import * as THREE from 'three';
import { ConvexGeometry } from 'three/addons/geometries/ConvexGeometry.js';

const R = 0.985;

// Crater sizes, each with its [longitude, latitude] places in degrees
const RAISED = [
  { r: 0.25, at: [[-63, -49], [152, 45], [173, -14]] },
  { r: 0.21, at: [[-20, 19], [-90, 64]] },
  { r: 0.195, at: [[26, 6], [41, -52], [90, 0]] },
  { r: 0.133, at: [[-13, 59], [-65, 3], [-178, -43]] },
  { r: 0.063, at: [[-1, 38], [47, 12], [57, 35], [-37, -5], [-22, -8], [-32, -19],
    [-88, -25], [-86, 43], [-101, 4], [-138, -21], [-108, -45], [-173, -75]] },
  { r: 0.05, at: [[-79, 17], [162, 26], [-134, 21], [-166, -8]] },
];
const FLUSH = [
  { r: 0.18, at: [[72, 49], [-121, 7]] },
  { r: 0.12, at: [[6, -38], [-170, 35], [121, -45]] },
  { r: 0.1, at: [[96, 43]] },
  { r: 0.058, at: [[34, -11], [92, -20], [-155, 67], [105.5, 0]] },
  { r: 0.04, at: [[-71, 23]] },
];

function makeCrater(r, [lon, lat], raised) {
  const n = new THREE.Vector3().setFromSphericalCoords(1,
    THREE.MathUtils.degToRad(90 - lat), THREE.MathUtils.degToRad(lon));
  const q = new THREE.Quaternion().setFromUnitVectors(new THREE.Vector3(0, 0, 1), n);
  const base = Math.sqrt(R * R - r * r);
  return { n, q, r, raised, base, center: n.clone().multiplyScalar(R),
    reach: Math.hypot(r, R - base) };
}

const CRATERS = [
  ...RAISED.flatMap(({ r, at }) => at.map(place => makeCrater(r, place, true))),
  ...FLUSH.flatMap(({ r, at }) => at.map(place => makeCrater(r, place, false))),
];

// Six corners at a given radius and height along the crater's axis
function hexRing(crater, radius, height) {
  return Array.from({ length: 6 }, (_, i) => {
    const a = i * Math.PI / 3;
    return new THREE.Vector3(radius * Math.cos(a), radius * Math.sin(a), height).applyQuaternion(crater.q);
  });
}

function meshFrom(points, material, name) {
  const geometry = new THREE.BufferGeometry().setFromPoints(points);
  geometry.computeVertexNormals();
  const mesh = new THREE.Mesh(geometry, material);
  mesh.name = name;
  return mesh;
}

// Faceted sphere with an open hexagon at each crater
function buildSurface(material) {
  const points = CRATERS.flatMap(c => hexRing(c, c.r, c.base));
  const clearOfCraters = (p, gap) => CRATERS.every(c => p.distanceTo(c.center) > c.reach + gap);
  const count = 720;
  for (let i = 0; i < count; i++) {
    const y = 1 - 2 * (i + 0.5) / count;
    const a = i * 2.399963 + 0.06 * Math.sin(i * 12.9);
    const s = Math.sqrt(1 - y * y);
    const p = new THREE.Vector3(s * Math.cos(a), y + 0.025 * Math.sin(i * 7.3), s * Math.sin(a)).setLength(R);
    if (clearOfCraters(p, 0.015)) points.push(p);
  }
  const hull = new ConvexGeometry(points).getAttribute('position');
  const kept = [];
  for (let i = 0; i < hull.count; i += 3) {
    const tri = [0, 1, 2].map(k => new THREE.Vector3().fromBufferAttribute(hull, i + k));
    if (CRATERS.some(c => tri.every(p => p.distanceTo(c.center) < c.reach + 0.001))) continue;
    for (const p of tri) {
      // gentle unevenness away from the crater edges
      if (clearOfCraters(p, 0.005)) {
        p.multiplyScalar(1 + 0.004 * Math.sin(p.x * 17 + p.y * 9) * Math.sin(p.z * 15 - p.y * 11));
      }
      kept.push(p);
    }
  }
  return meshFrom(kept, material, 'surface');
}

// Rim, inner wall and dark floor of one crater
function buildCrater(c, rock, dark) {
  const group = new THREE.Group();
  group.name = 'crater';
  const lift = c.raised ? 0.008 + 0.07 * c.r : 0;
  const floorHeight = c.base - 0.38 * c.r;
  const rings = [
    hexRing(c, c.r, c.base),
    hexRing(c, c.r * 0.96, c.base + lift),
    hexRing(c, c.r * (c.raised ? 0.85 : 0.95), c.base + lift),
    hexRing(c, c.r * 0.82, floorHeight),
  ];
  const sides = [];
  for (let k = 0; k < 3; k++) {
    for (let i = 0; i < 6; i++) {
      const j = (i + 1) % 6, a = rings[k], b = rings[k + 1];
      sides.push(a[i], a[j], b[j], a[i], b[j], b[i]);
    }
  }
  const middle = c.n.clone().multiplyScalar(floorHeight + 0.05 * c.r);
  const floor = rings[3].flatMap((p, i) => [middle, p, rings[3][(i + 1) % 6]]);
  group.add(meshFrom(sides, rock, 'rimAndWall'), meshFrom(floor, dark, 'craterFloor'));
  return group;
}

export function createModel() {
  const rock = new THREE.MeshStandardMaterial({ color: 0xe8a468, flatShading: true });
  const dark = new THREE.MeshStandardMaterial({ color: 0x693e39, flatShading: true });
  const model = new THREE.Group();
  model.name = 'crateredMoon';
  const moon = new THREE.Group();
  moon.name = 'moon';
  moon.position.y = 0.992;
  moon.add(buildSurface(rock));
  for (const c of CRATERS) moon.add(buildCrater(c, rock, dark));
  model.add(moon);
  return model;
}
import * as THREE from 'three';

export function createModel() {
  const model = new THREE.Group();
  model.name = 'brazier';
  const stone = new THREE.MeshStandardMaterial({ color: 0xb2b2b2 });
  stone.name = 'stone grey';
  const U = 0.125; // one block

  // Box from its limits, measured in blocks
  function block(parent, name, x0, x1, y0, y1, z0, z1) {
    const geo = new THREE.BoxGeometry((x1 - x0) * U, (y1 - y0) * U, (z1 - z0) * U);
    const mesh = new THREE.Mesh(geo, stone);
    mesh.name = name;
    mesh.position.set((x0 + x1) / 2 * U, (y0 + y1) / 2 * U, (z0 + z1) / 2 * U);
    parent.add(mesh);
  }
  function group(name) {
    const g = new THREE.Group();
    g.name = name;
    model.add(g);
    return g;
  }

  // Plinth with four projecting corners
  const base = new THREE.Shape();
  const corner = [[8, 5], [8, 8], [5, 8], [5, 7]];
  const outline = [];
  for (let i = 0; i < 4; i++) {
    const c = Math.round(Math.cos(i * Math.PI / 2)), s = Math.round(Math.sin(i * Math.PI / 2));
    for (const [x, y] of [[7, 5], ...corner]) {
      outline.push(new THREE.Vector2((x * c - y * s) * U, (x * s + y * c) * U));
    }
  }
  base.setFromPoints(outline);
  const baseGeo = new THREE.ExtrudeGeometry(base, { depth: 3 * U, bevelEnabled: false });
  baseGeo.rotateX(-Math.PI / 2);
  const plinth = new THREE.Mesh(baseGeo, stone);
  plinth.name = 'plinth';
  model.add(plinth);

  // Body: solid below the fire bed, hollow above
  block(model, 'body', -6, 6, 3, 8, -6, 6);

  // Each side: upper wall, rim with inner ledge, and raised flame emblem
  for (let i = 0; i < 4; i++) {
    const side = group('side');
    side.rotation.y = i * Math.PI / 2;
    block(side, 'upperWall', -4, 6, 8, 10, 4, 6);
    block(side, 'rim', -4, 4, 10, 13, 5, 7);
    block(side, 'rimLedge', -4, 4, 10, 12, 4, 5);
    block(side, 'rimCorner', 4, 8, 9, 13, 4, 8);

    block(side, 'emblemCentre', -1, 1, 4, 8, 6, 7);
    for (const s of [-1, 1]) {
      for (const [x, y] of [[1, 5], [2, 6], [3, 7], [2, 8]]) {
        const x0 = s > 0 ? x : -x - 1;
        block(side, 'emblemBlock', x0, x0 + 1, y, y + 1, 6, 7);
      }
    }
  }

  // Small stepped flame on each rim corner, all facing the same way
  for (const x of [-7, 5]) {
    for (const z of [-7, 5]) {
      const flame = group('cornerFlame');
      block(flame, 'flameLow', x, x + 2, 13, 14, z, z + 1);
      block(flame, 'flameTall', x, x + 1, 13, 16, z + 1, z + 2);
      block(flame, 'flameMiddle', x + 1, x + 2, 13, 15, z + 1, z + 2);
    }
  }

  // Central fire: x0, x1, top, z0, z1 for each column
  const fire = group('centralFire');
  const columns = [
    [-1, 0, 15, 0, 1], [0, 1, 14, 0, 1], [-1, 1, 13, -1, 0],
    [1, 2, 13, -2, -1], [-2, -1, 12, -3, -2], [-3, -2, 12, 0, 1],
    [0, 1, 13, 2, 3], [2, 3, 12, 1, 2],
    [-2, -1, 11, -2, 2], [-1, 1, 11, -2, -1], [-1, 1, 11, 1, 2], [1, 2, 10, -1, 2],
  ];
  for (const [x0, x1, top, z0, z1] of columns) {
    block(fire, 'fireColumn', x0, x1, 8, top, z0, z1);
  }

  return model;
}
::::::::
EXERCISE:
Extract every line from the records above that contains the word "flatMap".

SOLUTION TO THIS TASK:
  ...RAISED.flatMap(({ r, at }) => at.map(place => makeCrater(r, place, true))),
  ...FLUSH.flatMap(({ r, at }) => at.map(place => makeCrater(r, place, false))),
  const points = CRATERS.flatMap(c => hexRing(c, c.r, c.base));
  const floor = rings[3].flatMap((p, i) => [middle, p, rings[3][(i + 1) % 6]]);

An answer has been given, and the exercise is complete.